writing directly to: Independent Review of the Primary Curriculum, 2nd Floor
Sanctuary Buildings, Great Smith Street, London, SW1P 3BTor by emailing primary. email@example.com.
How the media dealt wit the news of the Rose review (h2)
Heralded as the greatest shake up of the primary curriculum for 20 years, the Rose review’s interim findings scarcely grabbed the headlines. The Daily Telegraph offered just a short article on page 8.
The Daily Mail leads with: Computers are to be given as much importance in primary schools as the three Rs Children should be taught to use podcasts, make radio programmes, produce on-screen presentations, upload their artwork onto a computer and use spreadsheets
The Independent took a different tack focussing its short article on
the “ drive to improve reading skills which includes encouraging parents to read to children”.
It talks of removing clutter, reducing time for subjects like history and geography in favour of a more themed approach that links subjects
The article also draws attention to the fact that Ed Balls excluded the issue of assessment the elephant in the room), in his brief to Jim Rose. who wants to cut the time spent in the last two years of primary school teaching to the test.
The Guardian was much more forthright with a front page headline “Scrap history lessons” says study. Unfortunately that is NOT what it says!
Referring to a ‘bloated’ curriculum it outlines what is intended as a replacement for subjects. The current 13 subject areas would be replaced by six areas of understanding
1. Understanding English, communication and languages
2. Mathematical understanding

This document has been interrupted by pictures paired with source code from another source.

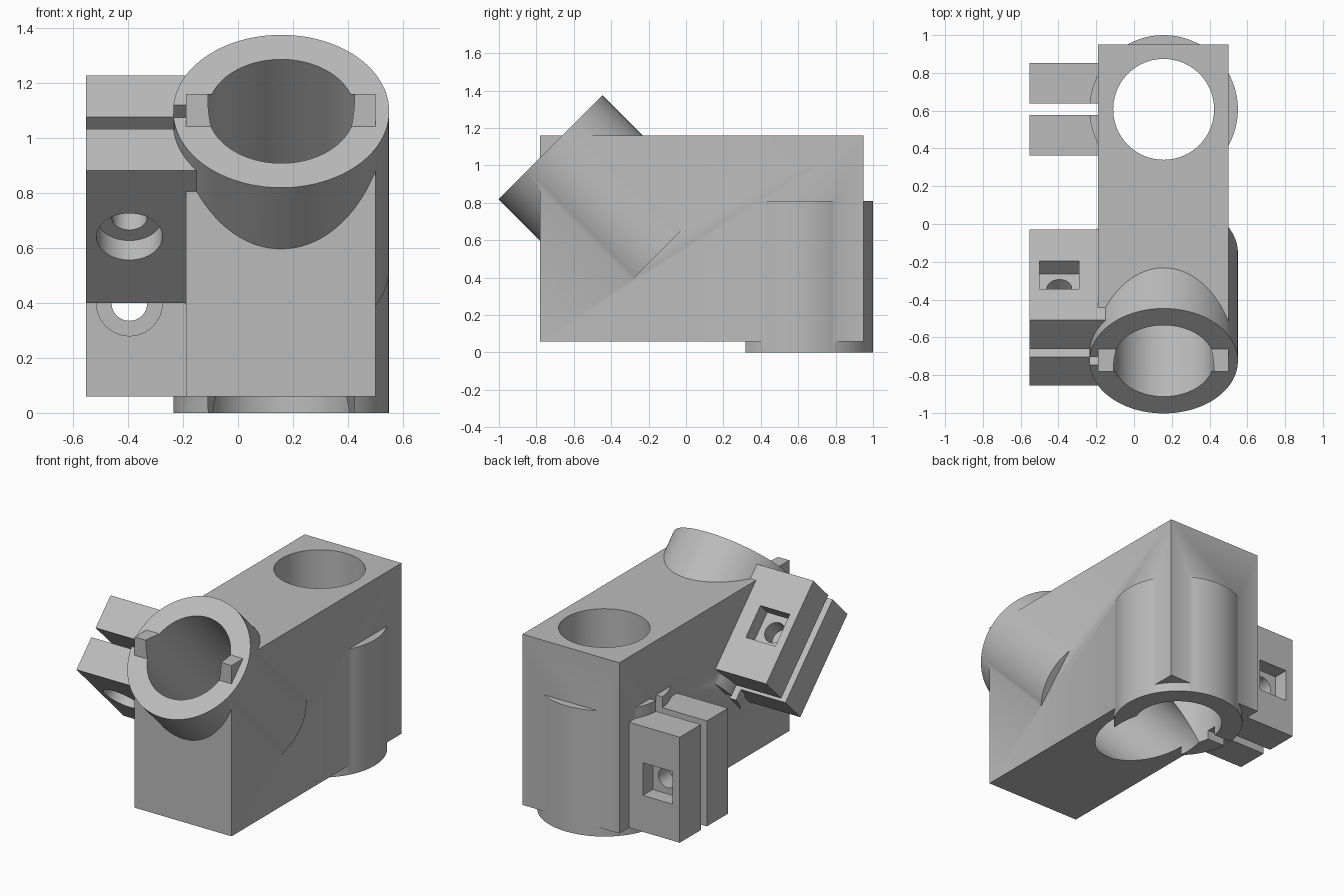
import bpy
import bmesh
import math
from mathutils import Matrix, Vector

if "Cube" in bpy.data.objects:
    bpy.data.objects.remove(bpy.data.objects["Cube"], do_unlink=True)

grey = bpy.data.materials.new("plain_grey")
grey.use_nodes = True
grey.diffuse_color = (0.5, 0.5, 0.5, 1)
grey.node_tree.nodes["Principled BSDF"].inputs["Base Color"].default_value = (0.5, 0.5, 0.5, 1)

TUBE_X = 0.157      # shared x of both tube axes
OUTER, BORE = 0.393, 0.267
BOLT_X, BOLT_Z = -0.395, 0.4

# Socket frames: local z runs along the tube, starting at its open end
s = math.sqrt(0.5)
upright = Matrix.Translation((TUBE_X, 0.607, 0))
tilted = Matrix(((1, 0, 0, TUBE_X), (0, s, s, -0.725), (0, s, -s, 1.097), (0, 0, 0, 1)))


def finish(name, bm, frame):
    bm.transform(frame)
    bmesh.ops.recalc_face_normals(bm, faces=bm.faces)
    mesh = bpy.data.meshes.new(name)
    bm.to_mesh(mesh)
    bm.free()
    mesh.materials.append(grey)
    ob = bpy.data.objects.new(name, mesh)
    bpy.context.collection.objects.link(ob)
    return ob


def box(name, low, high, frame=Matrix()):
    low, high = Vector(low), Vector(high)
    bm = bmesh.new()
    bmesh.ops.create_cube(bm, size=1)
    place = Matrix.Translation((low + high) / 2) @ Matrix.Diagonal((*(high - low), 1))
    return finish(name, bm, frame @ place)


def rod(name, radius, start, end, frame, sides=96):
    """Cylinder between two points of a frame."""
    start, end = Vector(start), Vector(end)
    axis = end - start
    bm = bmesh.new()
    bmesh.ops.create_cone(bm, cap_ends=True, segments=sides, radius1=radius,
                          radius2=radius, depth=axis.length)
    turn = Vector((0, 0, 1)).rotation_difference(axis).to_matrix().to_4x4()
    return finish(name, bm, frame @ Matrix.Translation((start + end) / 2) @ turn)


def combine(target, tool, operation):
    tool.hide_render = True
    mod = target.modifiers.new("combine", "BOOLEAN")
    mod.operation, mod.solver, mod.object = operation, "EXACT", tool
    bpy.context.view_layer.update()
    graph = bpy.context.evaluated_depsgraph_get()
    mesh = bpy.data.meshes.new_from_object(target.evaluated_get(graph))
    target.modifiers.clear()
    target.data = mesh
    bpy.data.objects.remove(tool, do_unlink=True)


def socket(frame):
    """Split tube with a pair of bolted clamping ears."""
    bx = BOLT_X - TUBE_X
    tube = rod("socket", OUTER, (0, 0, 0), (0, 0, 0.81), frame)
    ears = box("ears", (-0.709, -0.245, 0.06), (-0.2, 0.245, 0.74), frame)
    combine(tube, ears, "UNION")
    cuts = [
        box("slot", (-0.9, -0.031, -0.1), (-0.15, 0.031, 0.9), frame),
        rod("bolt_hole", 0.065, (bx, -0.4, BOLT_Z), (bx, 0.4, BOLT_Z), frame, 48),
        rod("bolt_head_recess", 0.12, (bx, -0.4, BOLT_Z), (bx, -0.145, BOLT_Z), frame, 48),
        box("nut_pocket", (bx - 0.105, 0.145, BOLT_Z - 0.105),
            (bx + 0.105, 0.4, BOLT_Z + 0.105), frame),
    ]
    for cut in cuts:
        combine(tube, cut, "DIFFERENCE")
    return tube


# Solid block joined with both sockets
body = box("clamp_body", (-0.19, -0.78, 0.06), (0.5, 0.95, 1.16))
for frame in (upright, tilted):
    combine(body, socket(frame), "UNION")

# Bores run right through the block
for frame in (upright, tilted):
    combine(body, rod("bore", BORE, (0, 0, -0.4), (0, 0, 2), frame), "DIFFERENCE")

body.data.materials.clear()
body.data.materials.append(grey)
for face in body.data.polygons:
    face.material_index = 0

bpy.ops.object.select_all(action="DESELECT")
body.select_set(True)
bpy.context.view_layer.objects.active = body
bpy.ops.object.shade_smooth_by_angle(angle=math.radians(30))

3. Science and technological understanding.
4. Human, social, and environmental understanding
5. Understanding physical education and wellbeing
6. Understanding the arts and design;
Only The Times leads with this story under the heading “Traditional subjects go in school shake-up” and also devotes a full double-page spread to the report.
Unfortuntely there is confusion in its approach. Although it start with “Traditional subjects such as history, geography and religious studies will be removed from the primary curriculum”, it then refers to a conversation with Rose in which he said that traditional subjects needed to be taught in a different way to make lessons more relevant to children.
“We are certainly not getting rid of subjects such as history and geography, he told the Times. “We are trying to give primary schools flexibility to do less, but to do it better. The history they will be doing will be more in-depth”.
The part of The Timescoverage I most identified with was the comment of Alan Smithers who is Director of the Centre for Education and Employment research at the University of Buckingham.
He accuses Rose, as I do, of ducking the fundamental questions about relative balance of time. He seems to suggest that traditional subjects would run alongside thematic studies. But how much time would there be for each? Smithers think s the learning areas is just an academic’s analytical tool and is worried that teachers might tick the human and social understanding box when they had done a topic on global warming that involved no history at all.So be good historians. Read the report not the misleading headlines and draw your own conclusions.
If you have any views on this matter, why not post a comment?